From the listing below, tally the lines that include "disc". Return only the total.

*** Input data ***

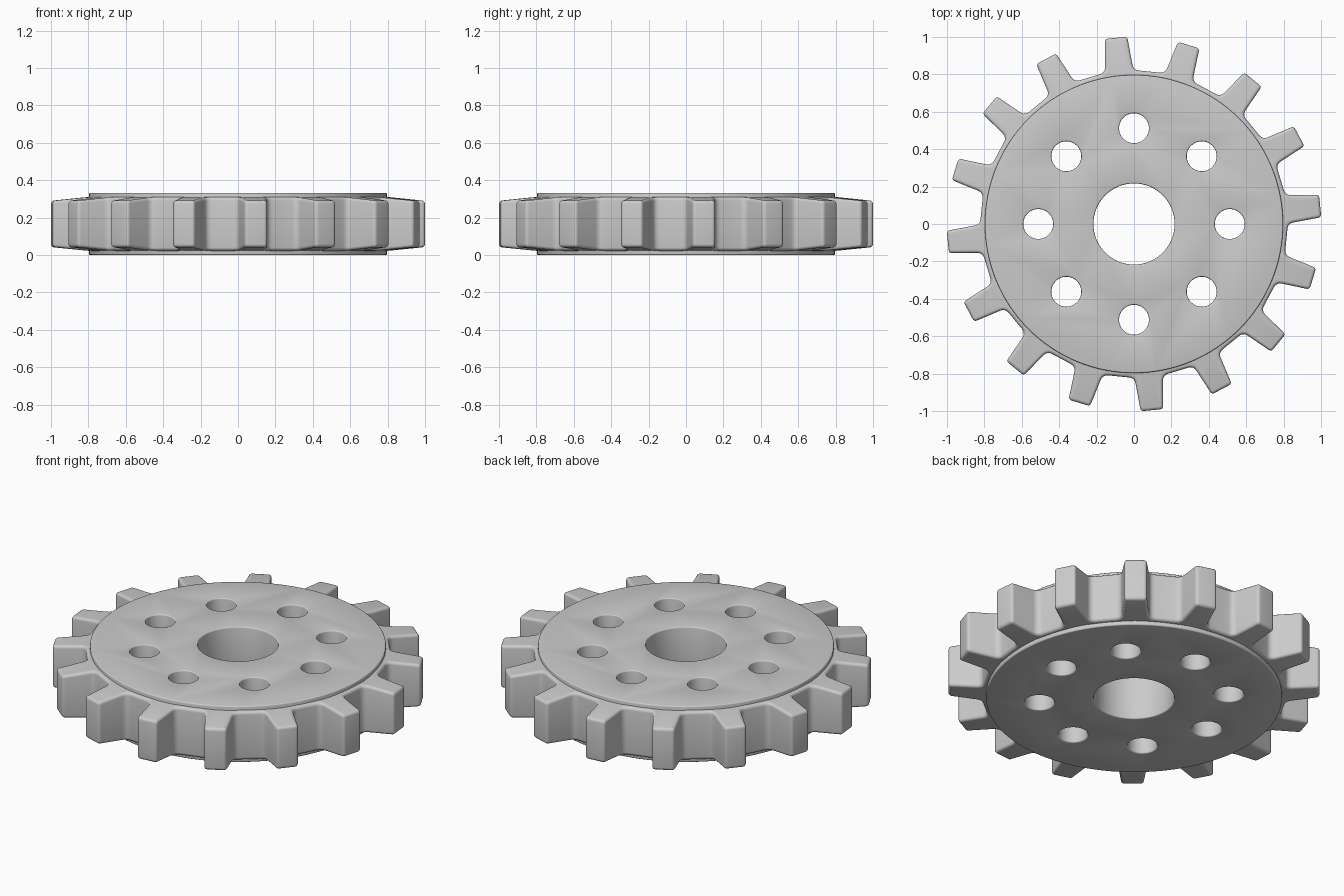
import bpy, bmesh, math
from mathutils import Vector, Matrix

if "Cube" in bpy.data.objects:
    bpy.data.objects.remove(bpy.data.objects["Cube"])

TEETH, H = 16, 0.333
MID = H / 2


def finish(obj, angle=32):
    bpy.ops.object.select_all(action='DESELECT')
    obj.select_set(True)
    bpy.context.view_layer.objects.active = obj
    bpy.ops.object.convert(target='MESH')
    bpy.ops.object.shade_smooth_by_angle(angle=math.radians(angle))


def new_object(name, bm):
    bmesh.ops.recalc_face_normals(bm, faces=bm.faces)
    mesh = bpy.data.meshes.new(name)
    bm.to_mesh(mesh)
    bm.free()
    obj = bpy.data.objects.new(name, mesh)
    bpy.context.collection.objects.link(obj)
    return obj


def cylinder(bm, radius, depth, segs, x=0, y=0):
    bmesh.ops.create_cone(bm, cap_ends=True, segments=segs, radius1=radius, radius2=radius,
                          depth=depth, matrix=Matrix.Translation((x, y, MID)))


# Toothed outline with rounded tips and filleted roots
def gear_outline():
    corners = []
    for i in range(TEETH):
        a = math.radians(5.5) + i * math.tau / TEETH
        u, v = Vector((math.cos(a), math.sin(a))), Vector((-math.sin(a), math.cos(a)))
        for r, w, fillet in ((0.82, -0.076, 0.03), (1.0, -0.06, 0.018),
                             (1.0, 0.06, 0.018), (0.82, 0.076, 0.03)):
            corners.append((u * r + v * w, fillet))
    pts = []
    for i, (p, f) in enumerate(corners):
        p0, p1 = corners[i - 1][0], corners[(i + 1) % len(corners)][0]
        a, b = p + (p0 - p).normalized() * f, p + (p1 - p).normalized() * f
        for k in range(6):
            t = k / 5
            pts.append(a * (1 - t) ** 2 + p * 2 * t * (1 - t) + b * t * t)
    return pts


def inset(pts, d):
    out = []
    for i, p in enumerate(pts):
        t = (pts[(i + 1) % len(pts)] - pts[i - 1]).normalized()
        out.append(p + Vector((-t.y, t.x)) * d)
    return out


# Tooth ring: stacked loops with a rounded rim and faces sloping towards the tips
outline = gear_outline()
BEV = 0.016
half = []
for k in range(5):
    q = math.radians(90 * k / 4)
    half.append((inset(outline, BEV * (1 - math.sin(q))), BEV * (1 - math.cos(q))))
bm = bmesh.new()
loops = []
for side in (1, -1):
    rows = [[bm.verts.new((*(p.normalized() * 0.77), MID + side * 0.144)) for p in half[0][0]]]
    for ring, drop in half:
        rows.append([bm.verts.new((p.x, p.y, MID + side * (
            0.144 - 0.1 * max(0, p.length - 0.8) - drop))) for p in ring])
    loops += rows if side == 1 else rows[::-1]
n = len(outline)
for r in range(len(loops)):
    a, b = loops[r], loops[(r + 1) % len(loops)]
    for i in range(n):
        j = (i + 1) % n
        bm.faces.new((a[i], a[j], b[j], b[i]))
finish(new_object("tooth_ring", bm))

# Central disc with bore and eight bolt holes
bm = bmesh.new()
cylinder(bm, 0.797, H, 128)
disc = new_object("hub_disc", bm)
bm = bmesh.new()
cylinder(bm, 0.217, 1, 64)
for i in range(8):
    a = i * math.tau / 8
    cylinder(bm, 0.08, 1, 40, 0.512 * math.cos(a), 0.512 * math.sin(a))
cutter = new_object("hole_cutter", bm)
cutter.hide_render = True
cut = disc.modifiers.new("holes", 'BOOLEAN')
cut.operation, cut.object, cut.solver = 'DIFFERENCE', cutter, 'EXACT'
bev = disc.modifiers.new("rounded_edges", 'BEVEL')
bev.width, bev.segments, bev.limit_method = 0.007, 3, 'ANGLE'
bev.angle_limit = math.radians(50)
finish(disc)
bpy.data.objects.remove(cutter)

*** End of Input data ***

Answer below> 5